» **WHAT THE EXERCISE ASKS**
Starting with the line that contains "const row = x" and stopping after the line that contains "g.rotation.z = -s * Math.PI / 2;", copy the entries below exactly. Include nothing else.

» **LISTED ENTRIES**
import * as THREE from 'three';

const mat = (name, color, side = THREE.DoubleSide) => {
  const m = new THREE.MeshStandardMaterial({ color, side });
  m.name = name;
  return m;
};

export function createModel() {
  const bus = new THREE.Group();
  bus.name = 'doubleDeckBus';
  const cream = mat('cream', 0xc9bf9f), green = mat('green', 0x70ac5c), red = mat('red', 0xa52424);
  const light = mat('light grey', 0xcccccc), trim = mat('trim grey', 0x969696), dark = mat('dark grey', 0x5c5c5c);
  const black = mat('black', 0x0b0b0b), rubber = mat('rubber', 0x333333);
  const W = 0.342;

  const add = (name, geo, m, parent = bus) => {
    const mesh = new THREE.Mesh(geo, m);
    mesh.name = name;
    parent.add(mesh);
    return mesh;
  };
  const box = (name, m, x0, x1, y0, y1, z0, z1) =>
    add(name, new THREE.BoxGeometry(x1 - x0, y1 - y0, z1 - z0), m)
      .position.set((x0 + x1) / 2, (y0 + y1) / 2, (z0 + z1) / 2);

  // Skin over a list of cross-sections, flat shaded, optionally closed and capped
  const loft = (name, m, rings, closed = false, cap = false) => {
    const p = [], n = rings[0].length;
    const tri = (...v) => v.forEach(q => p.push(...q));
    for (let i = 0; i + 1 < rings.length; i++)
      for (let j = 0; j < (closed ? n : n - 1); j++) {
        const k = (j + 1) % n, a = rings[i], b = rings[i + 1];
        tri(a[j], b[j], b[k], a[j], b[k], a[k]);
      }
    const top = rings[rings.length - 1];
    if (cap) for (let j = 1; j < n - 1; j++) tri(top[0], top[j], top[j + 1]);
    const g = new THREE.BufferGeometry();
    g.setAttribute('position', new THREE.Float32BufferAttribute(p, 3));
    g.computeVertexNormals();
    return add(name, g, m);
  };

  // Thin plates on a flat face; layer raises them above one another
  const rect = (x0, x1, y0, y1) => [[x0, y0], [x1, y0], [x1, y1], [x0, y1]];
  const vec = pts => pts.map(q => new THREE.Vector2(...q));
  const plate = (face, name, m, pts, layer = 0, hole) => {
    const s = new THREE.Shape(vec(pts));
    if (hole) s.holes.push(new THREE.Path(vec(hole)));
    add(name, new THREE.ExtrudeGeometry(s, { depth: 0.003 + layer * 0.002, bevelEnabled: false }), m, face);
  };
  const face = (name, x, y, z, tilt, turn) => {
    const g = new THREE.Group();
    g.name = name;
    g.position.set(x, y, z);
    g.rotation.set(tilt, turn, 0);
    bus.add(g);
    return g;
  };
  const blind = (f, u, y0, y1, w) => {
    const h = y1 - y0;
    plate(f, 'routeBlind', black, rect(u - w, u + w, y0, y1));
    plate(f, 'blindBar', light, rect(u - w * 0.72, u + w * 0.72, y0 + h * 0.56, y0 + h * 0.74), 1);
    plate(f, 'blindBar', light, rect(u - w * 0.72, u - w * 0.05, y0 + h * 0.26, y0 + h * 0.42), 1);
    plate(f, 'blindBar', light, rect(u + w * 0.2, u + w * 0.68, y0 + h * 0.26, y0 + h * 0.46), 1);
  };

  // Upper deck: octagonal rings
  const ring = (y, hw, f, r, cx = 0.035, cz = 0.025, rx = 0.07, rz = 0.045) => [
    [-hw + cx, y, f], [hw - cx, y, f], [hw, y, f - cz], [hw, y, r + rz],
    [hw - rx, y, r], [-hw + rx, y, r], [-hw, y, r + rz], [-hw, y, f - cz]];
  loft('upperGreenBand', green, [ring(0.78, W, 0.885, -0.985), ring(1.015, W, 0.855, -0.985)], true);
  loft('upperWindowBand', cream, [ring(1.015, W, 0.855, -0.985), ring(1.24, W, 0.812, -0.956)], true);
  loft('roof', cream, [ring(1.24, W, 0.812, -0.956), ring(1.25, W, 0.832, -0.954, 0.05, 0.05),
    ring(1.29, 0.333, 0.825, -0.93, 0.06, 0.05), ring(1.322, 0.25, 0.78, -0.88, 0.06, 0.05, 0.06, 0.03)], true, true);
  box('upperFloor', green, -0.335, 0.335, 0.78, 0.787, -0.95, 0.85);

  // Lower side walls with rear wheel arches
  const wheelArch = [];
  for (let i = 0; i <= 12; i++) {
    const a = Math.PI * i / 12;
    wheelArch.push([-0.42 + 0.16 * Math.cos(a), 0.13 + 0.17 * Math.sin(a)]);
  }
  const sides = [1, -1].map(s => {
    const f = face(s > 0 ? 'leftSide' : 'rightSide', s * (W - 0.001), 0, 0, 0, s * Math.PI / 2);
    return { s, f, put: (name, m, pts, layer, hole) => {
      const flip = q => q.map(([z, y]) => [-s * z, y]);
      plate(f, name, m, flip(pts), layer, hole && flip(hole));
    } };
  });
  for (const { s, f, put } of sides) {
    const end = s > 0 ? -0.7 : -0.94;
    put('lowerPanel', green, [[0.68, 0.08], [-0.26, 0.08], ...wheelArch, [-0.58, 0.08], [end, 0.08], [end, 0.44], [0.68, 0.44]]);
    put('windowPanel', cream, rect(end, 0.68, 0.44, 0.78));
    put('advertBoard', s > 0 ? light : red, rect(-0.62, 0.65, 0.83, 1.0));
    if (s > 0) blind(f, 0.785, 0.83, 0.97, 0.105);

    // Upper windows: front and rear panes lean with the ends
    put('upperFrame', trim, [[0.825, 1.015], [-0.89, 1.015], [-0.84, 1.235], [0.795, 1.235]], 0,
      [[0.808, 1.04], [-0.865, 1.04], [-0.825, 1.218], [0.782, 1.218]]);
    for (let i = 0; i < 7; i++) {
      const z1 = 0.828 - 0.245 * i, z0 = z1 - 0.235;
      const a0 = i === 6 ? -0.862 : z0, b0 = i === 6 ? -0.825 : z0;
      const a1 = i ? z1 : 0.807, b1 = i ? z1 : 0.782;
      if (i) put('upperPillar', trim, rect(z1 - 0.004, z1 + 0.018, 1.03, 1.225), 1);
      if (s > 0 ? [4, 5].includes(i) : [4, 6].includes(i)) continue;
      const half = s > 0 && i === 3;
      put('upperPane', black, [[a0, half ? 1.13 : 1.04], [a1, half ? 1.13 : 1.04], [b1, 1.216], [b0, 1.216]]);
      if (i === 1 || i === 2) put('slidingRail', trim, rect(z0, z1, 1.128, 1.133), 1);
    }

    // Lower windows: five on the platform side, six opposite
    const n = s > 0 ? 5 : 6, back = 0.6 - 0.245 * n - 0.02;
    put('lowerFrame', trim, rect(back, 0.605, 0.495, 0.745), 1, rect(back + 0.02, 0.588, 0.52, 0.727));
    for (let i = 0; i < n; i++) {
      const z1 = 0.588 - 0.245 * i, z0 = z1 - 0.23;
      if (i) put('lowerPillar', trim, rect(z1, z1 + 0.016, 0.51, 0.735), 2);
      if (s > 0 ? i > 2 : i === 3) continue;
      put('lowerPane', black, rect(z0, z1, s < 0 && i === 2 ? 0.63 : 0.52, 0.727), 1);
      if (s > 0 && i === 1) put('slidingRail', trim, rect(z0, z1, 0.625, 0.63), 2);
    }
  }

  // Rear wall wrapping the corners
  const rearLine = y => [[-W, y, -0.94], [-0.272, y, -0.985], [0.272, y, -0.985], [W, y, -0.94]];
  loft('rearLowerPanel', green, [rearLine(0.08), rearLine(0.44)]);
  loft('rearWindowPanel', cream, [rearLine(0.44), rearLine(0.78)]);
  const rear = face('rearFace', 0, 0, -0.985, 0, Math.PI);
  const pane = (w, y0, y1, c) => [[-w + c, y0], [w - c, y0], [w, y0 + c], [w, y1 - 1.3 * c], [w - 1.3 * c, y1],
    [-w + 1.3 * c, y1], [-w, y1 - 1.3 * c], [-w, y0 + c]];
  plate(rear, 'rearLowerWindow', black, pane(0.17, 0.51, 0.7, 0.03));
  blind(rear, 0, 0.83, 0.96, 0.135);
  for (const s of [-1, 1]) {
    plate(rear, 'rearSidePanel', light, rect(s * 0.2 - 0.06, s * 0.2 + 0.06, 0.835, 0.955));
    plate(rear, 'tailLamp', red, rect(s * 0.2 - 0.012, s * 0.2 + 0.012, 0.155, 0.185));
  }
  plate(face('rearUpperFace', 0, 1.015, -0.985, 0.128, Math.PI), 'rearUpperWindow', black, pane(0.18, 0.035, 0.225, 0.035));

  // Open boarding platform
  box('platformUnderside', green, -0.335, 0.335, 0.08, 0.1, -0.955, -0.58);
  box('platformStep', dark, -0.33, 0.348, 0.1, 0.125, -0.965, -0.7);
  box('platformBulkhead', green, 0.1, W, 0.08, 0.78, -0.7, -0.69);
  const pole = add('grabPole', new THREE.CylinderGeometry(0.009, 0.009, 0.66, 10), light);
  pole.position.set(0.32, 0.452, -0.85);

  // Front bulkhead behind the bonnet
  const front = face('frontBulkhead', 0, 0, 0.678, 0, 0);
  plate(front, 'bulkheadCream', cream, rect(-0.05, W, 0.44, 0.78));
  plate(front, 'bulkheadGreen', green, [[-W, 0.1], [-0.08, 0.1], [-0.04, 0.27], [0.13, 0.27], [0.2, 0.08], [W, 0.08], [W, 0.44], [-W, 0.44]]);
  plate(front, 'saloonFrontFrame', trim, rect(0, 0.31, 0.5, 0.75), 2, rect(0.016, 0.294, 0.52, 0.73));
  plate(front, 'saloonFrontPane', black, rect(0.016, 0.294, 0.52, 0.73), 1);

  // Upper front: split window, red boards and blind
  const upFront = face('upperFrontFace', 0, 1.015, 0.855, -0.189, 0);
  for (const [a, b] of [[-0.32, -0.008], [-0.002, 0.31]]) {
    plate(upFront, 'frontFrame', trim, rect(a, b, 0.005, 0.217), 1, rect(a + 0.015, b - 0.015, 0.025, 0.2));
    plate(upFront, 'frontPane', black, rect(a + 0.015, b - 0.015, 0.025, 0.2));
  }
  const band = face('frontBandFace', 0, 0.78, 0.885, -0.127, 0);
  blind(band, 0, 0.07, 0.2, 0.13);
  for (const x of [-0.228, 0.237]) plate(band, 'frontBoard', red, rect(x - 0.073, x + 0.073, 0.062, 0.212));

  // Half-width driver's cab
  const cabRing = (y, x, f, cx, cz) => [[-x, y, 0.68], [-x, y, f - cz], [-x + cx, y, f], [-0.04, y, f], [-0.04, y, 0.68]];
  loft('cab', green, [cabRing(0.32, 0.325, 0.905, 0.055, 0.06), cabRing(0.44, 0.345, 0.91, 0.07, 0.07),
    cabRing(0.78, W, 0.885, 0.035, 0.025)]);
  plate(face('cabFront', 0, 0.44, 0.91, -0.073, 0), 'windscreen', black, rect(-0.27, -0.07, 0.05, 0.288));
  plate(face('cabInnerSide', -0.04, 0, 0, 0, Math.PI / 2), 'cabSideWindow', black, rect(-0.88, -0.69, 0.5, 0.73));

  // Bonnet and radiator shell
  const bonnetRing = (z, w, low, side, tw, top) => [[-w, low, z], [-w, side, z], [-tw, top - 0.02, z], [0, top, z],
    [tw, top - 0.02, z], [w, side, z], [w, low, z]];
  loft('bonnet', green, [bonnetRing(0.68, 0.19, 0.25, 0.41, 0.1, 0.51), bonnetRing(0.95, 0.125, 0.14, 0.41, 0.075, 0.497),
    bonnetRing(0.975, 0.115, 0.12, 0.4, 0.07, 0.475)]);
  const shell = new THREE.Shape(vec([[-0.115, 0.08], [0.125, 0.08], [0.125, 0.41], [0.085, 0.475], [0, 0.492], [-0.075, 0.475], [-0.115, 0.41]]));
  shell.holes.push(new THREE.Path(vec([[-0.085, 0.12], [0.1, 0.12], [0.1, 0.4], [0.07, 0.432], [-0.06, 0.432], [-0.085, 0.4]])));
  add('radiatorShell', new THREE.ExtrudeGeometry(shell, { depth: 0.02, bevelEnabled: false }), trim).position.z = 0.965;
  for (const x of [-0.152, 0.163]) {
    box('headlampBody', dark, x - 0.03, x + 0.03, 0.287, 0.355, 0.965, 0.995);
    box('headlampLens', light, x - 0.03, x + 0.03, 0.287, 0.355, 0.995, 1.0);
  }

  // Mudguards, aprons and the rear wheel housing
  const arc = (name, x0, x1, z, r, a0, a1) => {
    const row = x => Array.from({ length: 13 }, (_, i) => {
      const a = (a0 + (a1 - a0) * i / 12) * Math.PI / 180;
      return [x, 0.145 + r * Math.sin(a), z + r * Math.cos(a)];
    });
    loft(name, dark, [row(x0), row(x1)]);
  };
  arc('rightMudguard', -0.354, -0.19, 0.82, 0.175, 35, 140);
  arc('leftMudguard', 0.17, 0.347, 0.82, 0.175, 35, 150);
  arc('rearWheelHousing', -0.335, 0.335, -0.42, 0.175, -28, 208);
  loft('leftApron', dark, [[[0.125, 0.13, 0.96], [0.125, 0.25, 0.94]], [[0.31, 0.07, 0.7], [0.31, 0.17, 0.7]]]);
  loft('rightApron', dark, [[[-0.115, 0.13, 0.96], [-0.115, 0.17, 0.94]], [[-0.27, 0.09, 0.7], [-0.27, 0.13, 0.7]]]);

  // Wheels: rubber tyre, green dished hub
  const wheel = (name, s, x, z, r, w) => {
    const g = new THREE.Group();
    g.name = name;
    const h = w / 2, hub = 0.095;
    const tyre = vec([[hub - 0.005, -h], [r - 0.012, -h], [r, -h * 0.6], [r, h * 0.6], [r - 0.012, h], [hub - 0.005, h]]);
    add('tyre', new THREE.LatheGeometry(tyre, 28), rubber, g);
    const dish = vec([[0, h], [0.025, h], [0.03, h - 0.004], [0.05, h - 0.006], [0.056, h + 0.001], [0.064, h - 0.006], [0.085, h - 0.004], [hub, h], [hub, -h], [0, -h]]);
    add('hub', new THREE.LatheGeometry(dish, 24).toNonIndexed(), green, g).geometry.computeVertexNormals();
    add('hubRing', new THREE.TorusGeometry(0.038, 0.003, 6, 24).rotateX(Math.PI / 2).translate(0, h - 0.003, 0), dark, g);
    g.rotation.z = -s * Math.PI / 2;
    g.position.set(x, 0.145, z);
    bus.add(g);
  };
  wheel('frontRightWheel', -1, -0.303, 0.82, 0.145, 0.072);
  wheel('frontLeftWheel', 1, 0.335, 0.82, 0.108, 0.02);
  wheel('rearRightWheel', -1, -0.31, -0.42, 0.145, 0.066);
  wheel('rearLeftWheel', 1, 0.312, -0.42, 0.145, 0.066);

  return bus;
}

» **EXERCISE ANSWER**
    const row = x => Array.from({ length: 13 }, (_, i) => {
      const a = (a0 + (a1 - a0) * i / 12) * Math.PI / 180;
      return [x, 0.145 + r * Math.sin(a), z + r * Math.cos(a)];
    });
    loft(name, dark, [row(x0), row(x1)]);
  };
  arc('rightMudguard', -0.354, -0.19, 0.82, 0.175, 35, 140);
  arc('leftMudguard', 0.17, 0.347, 0.82, 0.175, 35, 150);
  arc('rearWheelHousing', -0.335, 0.335, -0.42, 0.175, -28, 208);
  loft('leftApron', dark, [[[0.125, 0.13, 0.96], [0.125, 0.25, 0.94]], [[0.31, 0.07, 0.7], [0.31, 0.17, 0.7]]]);
  loft('rightApron', dark, [[[-0.115, 0.13, 0.96], [-0.115, 0.17, 0.94]], [[-0.27, 0.09, 0.7], [-0.27, 0.13, 0.7]]]);

  // Wheels: rubber tyre, green dished hub
  const wheel = (name, s, x, z, r, w) => {
    const g = new THREE.Group();
    g.name = name;
    const h = w / 2, hub = 0.095;
    const tyre = vec([[hub - 0.005, -h], [r - 0.012, -h], [r, -h * 0.6], [r, h * 0.6], [r - 0.012, h], [hub - 0.005, h]]);
    add('tyre', new THREE.LatheGeometry(tyre, 28), rubber, g);
    const dish = vec([[0, h], [0.025, h], [0.03, h - 0.004], [0.05, h - 0.006], [0.056, h + 0.001], [0.064, h - 0.006], [0.085, h - 0.004], [hub, h], [hub, -h], [0, -h]]);
    add('hub', new THREE.LatheGeometry(dish, 24).toNonIndexed(), green, g).geometry.computeVertexNormals();
    add('hubRing', new THREE.TorusGeometry(0.038, 0.003, 6, 24).rotateX(Math.PI / 2).translate(0, h - 0.003, 0), dark, g);
    g.rotation.z = -s * Math.PI / 2;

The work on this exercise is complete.